Ghana’s players finally getting paid, thanks to an emergency flight

The world of pay at the international level is a topic that isn’t often covered, but is often a source of contention for players and FIFA alike. No other continent may be more prone to irregularities than that of Africa, and it nearly reared its ugly head at the 2014 World Cup.

However, according to a report, Ghana players who had yet to receive their appearance fees are going to be getting them thanks to a flight from the African nation just in the nick of time.

“His Excellency President John Dramani Mahama has personally intervened to have the Black Stars World Cup appearance fees paid by Wednesday afternoon,” the association said via press release.

What makes this situation different than any other dispute over World Cup pay? Not only is the president of the country personally intervening, it’s how he’s intervening. See, instead of just wiring players the money directly to bank accounts, the players requested payment in person.

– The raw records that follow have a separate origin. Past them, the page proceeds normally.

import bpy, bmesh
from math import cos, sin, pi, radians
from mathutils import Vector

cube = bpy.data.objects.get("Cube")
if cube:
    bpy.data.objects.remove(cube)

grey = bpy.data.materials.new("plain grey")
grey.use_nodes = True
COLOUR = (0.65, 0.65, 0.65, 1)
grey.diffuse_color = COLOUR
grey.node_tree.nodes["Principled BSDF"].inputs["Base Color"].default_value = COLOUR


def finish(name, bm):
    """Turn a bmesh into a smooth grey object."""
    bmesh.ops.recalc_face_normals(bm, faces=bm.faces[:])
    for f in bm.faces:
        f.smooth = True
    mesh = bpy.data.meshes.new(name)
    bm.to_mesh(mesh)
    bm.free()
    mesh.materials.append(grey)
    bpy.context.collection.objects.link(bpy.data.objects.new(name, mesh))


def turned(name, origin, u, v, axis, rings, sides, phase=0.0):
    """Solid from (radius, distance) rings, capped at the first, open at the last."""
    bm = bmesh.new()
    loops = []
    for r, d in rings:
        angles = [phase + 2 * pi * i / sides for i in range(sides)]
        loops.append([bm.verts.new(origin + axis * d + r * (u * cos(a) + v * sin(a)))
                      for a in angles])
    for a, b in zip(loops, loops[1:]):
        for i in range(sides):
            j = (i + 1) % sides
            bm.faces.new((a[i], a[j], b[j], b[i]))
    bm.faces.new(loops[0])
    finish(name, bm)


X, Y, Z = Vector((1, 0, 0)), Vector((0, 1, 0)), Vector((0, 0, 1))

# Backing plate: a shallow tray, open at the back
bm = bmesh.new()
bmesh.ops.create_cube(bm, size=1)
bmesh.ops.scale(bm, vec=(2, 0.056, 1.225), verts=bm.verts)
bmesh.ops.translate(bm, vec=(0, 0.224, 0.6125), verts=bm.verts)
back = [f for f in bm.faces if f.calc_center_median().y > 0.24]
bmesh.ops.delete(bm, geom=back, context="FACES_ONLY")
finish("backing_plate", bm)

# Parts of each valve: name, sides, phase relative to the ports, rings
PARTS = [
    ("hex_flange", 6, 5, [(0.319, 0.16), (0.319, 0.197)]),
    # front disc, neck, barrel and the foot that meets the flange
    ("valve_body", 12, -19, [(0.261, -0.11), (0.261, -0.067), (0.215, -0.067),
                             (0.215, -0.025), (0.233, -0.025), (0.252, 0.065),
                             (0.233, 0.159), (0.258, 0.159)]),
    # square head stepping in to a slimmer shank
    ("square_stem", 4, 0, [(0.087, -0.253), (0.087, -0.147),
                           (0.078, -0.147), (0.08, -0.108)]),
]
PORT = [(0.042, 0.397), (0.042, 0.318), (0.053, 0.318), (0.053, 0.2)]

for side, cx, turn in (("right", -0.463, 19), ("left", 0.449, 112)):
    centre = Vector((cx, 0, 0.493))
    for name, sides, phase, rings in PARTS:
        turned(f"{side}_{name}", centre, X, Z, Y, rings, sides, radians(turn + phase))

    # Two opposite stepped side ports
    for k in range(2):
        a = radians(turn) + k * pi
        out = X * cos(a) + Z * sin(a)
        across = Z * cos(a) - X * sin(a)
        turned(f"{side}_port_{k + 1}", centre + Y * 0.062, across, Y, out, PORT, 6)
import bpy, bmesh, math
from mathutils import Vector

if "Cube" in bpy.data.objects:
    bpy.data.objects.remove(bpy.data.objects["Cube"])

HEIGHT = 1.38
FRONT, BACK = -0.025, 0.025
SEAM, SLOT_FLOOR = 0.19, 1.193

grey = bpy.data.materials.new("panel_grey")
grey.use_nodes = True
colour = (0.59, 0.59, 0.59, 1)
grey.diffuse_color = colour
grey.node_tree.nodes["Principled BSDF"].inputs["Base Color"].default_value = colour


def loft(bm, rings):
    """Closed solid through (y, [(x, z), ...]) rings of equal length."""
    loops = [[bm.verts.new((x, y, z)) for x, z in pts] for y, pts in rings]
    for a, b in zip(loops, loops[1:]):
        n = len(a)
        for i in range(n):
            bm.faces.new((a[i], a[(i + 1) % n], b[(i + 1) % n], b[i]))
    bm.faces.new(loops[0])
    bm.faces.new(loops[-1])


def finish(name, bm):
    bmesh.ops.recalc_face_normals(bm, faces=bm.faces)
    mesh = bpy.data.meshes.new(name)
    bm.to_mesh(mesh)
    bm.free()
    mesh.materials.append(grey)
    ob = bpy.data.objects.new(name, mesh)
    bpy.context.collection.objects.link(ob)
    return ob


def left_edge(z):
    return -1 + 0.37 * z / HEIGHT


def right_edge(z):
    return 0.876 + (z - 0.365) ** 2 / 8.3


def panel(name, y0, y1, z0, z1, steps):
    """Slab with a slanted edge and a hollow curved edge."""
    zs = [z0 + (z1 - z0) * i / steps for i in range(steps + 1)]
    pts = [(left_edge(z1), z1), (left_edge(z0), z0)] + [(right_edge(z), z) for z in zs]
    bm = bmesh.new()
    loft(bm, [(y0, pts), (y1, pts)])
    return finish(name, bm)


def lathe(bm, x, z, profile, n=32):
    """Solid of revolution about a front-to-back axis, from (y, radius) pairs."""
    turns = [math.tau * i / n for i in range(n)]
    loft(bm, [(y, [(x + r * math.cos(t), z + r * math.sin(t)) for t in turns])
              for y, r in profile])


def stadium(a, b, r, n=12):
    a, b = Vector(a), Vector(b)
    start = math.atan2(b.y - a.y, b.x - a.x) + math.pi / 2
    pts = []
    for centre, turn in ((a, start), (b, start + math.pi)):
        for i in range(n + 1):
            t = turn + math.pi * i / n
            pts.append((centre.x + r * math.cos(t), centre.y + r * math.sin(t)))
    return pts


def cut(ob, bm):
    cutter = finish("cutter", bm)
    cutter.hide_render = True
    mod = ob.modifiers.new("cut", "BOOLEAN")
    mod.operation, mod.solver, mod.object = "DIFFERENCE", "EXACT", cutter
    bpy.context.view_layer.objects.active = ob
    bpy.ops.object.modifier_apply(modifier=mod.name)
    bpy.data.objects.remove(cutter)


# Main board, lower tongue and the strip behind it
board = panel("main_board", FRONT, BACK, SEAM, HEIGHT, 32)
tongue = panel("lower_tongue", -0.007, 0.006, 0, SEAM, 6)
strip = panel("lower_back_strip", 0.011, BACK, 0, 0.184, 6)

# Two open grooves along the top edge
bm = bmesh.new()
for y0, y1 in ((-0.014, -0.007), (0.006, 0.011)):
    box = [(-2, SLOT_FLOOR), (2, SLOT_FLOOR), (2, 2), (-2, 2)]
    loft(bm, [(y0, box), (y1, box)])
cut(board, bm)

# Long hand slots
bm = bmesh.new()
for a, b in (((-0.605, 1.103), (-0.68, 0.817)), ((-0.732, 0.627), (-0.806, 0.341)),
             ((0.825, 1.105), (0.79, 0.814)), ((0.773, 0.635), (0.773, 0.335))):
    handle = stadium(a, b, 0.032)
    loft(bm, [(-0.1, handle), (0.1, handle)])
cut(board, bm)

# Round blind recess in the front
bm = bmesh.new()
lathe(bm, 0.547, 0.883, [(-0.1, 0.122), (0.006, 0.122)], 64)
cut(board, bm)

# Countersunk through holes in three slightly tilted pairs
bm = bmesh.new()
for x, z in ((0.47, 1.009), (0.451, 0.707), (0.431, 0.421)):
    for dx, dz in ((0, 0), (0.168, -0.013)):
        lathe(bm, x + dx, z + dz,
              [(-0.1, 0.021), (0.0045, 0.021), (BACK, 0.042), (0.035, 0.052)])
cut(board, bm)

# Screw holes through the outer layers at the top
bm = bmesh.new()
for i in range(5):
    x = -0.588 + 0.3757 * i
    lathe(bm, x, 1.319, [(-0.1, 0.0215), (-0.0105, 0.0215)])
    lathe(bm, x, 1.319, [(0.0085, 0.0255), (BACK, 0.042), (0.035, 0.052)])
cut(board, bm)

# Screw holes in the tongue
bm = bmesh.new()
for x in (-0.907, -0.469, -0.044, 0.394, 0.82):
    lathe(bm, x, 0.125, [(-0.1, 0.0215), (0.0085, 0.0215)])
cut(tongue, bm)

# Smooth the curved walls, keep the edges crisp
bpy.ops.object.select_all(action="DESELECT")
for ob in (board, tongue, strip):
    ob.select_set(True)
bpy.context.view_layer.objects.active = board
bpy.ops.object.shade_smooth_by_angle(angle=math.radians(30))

Not just in person, but with the $3 million in straight up cash homie. From the report:

Deputy Sports Minister, Joseph Yamin, told Accra’s Citi 97.3 FM on Tuesday that the government is flying $3 million in cash to Brazil in order to pay the team. The delay came from a disagreement about the payment mode and landing rights for the chartered plane carrying the cash, Yamin told the station.

Can you imagine playing for your country’s honor, yet having so little trust in the governing body or the leader of your country that you can’t trust a wire transfer to be good for payment?

Yikes. But really, should we expect anything less from a FIFA-associated organization to begin with?

At least we don’t have a team threatening to walk out of the World Cup or revolting against a manager like we had in the 2010 World Cup with France’s behavior towards its management (albeit not over payment issues).

Andrew Coppens

About Andrew Coppens

Andy is a college football and soccer enthusiast turned avid sports writer. He is a member of the FWAA and a contributor to The Comeback, as well as publisher of talking10 and a managing editor of MadTownBadgers and 32flags.